PNS Daily Newscast - November 15, 2019 

President Trump asks SCOTUS to block release of his tax returns; use of the death penalty is on the decline across the country; and a push to make nutrition part of the health-care debate.

2020Talks - November 15, 2019 

Former MA Gov. Deval Patrick is officially running for president, saying he can attract more Independents and moderate Republicans than other candidates.

Daily Newscasts

Small MO City Passes Historic LGBT Legislation

July 29, 2011

OLIVETTE, Mo. - This week, the Olivette City Council passed two ordinances that provide protections for LGBT citizens. One includes sexual orientation and gender identity for the city's nondiscrimination ordinance; the other establishes a domestic partner registry.

Larger cities in Missouri — such as St. Louis, Kansas City, and Columbia — have passed similar ordinances, but Olivette is the first to pass all components simultaneously. Stephanie Perkins, deputy director for the statewide LGBT advocacy group Promo, says this is an historic move for Missouri.

"By passing everything all at once, it really is taking a significant stand, and saying that they do respect everybody who lives there, and they're going to show them by passing protections for them."

In some parts of the state, notes Perkins, a person can still be fired, denied housing or public accommodations based on sexual orientation or gender identity.
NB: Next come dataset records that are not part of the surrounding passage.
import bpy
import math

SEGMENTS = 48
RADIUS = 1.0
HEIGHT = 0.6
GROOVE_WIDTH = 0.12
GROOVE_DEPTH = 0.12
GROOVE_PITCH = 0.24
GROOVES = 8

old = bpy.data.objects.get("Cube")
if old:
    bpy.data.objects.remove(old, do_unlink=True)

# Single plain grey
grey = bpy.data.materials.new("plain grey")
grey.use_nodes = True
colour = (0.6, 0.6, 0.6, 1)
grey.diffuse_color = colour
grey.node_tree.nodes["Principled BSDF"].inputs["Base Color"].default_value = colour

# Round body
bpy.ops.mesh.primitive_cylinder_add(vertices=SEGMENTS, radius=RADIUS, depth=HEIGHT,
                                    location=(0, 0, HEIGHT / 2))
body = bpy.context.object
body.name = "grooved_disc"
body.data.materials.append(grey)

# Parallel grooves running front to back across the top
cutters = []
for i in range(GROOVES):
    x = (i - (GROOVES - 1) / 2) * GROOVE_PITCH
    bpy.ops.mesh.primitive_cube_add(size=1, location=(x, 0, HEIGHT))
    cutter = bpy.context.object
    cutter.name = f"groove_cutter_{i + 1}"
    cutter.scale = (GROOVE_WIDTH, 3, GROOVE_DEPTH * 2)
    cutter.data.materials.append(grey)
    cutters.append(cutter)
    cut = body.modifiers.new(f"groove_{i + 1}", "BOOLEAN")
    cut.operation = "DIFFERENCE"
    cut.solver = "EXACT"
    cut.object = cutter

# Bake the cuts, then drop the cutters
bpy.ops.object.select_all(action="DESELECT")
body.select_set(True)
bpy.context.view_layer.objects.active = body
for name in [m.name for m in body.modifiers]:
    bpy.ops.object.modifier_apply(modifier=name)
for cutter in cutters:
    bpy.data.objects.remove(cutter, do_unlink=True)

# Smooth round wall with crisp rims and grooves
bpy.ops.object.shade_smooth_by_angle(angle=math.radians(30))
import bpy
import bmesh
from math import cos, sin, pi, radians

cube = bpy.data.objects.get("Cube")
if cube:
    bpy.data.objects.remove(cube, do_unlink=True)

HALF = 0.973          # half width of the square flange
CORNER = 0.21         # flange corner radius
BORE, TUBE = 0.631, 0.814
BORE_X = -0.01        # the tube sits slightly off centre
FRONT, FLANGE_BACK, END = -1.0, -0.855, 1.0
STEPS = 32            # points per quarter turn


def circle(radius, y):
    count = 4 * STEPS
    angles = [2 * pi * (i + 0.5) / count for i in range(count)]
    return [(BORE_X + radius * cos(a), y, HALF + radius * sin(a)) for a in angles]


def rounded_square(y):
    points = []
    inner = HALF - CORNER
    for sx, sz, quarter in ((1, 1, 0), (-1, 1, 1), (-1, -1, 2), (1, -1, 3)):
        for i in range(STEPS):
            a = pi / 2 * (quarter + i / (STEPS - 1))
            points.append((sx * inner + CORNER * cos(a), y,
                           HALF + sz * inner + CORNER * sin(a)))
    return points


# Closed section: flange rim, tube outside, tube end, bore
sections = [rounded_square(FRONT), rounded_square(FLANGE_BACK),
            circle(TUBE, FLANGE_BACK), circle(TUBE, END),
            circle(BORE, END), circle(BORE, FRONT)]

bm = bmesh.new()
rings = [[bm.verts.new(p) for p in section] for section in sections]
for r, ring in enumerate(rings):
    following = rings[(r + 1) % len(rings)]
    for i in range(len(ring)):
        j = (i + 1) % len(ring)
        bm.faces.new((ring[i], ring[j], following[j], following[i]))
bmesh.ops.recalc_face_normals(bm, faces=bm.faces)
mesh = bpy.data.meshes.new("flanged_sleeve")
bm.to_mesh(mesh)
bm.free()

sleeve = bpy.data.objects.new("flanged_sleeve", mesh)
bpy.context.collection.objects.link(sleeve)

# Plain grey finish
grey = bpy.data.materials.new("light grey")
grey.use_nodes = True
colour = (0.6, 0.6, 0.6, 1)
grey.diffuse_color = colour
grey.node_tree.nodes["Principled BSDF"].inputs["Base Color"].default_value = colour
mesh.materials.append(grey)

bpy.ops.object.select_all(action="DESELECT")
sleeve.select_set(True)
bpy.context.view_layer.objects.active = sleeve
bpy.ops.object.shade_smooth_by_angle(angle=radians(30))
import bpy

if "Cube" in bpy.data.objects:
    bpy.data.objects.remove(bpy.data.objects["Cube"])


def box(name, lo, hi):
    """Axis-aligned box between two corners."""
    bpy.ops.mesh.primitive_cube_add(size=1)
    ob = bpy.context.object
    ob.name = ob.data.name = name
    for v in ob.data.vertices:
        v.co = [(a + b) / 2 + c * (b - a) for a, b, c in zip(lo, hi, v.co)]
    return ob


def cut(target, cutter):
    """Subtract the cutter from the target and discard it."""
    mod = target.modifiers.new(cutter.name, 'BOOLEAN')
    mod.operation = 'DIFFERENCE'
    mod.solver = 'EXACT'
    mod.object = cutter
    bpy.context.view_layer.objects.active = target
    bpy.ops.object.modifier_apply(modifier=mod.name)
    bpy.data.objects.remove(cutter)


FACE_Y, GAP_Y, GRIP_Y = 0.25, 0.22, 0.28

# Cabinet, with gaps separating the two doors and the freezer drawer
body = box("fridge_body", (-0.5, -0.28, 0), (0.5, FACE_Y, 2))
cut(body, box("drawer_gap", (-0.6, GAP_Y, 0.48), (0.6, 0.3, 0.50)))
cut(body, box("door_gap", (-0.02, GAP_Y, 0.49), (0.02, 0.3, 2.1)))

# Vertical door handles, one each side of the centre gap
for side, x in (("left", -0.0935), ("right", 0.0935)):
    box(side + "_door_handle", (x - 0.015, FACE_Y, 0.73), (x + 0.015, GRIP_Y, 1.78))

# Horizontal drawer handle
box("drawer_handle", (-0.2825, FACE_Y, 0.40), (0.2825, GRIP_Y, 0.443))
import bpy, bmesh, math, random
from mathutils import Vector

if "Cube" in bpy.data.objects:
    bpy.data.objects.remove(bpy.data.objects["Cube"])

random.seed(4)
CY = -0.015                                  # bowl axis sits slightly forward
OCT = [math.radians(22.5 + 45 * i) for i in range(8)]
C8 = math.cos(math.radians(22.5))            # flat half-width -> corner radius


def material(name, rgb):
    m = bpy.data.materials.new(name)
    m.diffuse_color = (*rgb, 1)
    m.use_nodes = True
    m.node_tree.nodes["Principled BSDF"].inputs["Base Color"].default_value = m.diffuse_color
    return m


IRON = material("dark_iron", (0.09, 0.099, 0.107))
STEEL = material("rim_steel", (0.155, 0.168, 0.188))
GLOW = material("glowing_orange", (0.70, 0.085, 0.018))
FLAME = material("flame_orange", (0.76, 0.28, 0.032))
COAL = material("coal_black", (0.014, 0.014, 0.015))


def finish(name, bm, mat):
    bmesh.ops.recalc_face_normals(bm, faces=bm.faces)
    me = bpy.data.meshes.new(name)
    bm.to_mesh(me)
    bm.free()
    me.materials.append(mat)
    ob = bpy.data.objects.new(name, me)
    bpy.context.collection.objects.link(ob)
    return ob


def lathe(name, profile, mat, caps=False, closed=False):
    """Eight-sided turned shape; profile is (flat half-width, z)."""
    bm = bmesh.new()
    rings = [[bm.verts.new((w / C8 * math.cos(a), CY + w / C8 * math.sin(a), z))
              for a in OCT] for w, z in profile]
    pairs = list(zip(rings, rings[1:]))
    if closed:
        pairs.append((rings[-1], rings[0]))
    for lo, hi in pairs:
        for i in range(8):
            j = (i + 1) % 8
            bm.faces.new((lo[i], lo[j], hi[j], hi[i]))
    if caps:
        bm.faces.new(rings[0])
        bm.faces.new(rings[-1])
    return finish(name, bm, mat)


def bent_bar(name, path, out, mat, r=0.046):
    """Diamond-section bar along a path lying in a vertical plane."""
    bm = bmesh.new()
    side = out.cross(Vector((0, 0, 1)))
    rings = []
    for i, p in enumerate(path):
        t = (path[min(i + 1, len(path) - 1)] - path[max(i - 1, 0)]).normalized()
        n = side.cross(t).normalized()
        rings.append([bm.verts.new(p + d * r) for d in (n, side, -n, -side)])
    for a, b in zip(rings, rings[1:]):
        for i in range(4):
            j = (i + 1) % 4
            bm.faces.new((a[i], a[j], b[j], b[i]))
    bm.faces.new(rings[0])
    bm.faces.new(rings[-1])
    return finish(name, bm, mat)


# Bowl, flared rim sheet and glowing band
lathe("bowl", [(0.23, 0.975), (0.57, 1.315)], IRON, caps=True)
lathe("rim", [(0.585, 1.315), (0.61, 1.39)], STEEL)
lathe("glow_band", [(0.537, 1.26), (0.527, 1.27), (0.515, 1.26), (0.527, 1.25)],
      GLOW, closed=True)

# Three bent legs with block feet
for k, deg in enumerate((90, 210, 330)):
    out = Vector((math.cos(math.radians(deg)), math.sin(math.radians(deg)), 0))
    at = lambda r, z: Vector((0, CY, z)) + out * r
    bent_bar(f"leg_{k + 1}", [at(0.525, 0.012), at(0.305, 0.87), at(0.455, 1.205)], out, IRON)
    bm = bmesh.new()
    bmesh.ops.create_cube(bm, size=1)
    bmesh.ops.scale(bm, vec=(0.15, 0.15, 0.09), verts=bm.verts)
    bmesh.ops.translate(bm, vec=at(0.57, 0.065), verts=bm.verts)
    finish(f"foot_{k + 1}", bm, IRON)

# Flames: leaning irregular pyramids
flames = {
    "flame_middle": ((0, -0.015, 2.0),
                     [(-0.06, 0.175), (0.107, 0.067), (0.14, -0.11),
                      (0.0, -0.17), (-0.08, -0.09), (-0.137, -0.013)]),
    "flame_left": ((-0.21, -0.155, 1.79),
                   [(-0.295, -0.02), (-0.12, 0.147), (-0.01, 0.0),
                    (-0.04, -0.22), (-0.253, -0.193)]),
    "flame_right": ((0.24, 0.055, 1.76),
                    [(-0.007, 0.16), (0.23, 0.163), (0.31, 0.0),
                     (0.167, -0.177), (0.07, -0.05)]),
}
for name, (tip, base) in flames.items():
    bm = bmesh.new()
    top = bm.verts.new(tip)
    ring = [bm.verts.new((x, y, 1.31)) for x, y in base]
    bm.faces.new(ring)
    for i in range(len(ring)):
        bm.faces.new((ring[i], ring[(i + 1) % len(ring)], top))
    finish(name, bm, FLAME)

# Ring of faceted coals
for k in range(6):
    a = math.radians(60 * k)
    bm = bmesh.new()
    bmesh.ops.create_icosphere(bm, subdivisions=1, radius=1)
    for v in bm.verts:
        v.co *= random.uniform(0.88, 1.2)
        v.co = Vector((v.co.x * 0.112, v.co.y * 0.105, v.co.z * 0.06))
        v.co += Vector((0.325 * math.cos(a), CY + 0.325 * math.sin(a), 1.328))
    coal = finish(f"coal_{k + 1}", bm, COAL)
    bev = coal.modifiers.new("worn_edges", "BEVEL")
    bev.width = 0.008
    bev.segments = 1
Only a handful of other cities across the country have passed both measures at once, she adds.

According to Olivette Councilman Leif Hauser, city leaders wanted to offer protection to the growing diversity of the family composition of their community.

"We just thought that it was a move that would immediately provide, not only validation of those relationships and the people who are in those relationships, but also that it would extend them benefits."

Olivette's nondiscrimination ordinance goes into effect immediately. The domestic partner registry will be available for couples starting Sept. 1. Numerous attempts to pass a similar, statewide law for LGBT Missourians have failed.

Heather Claybrook, Public News Service - MO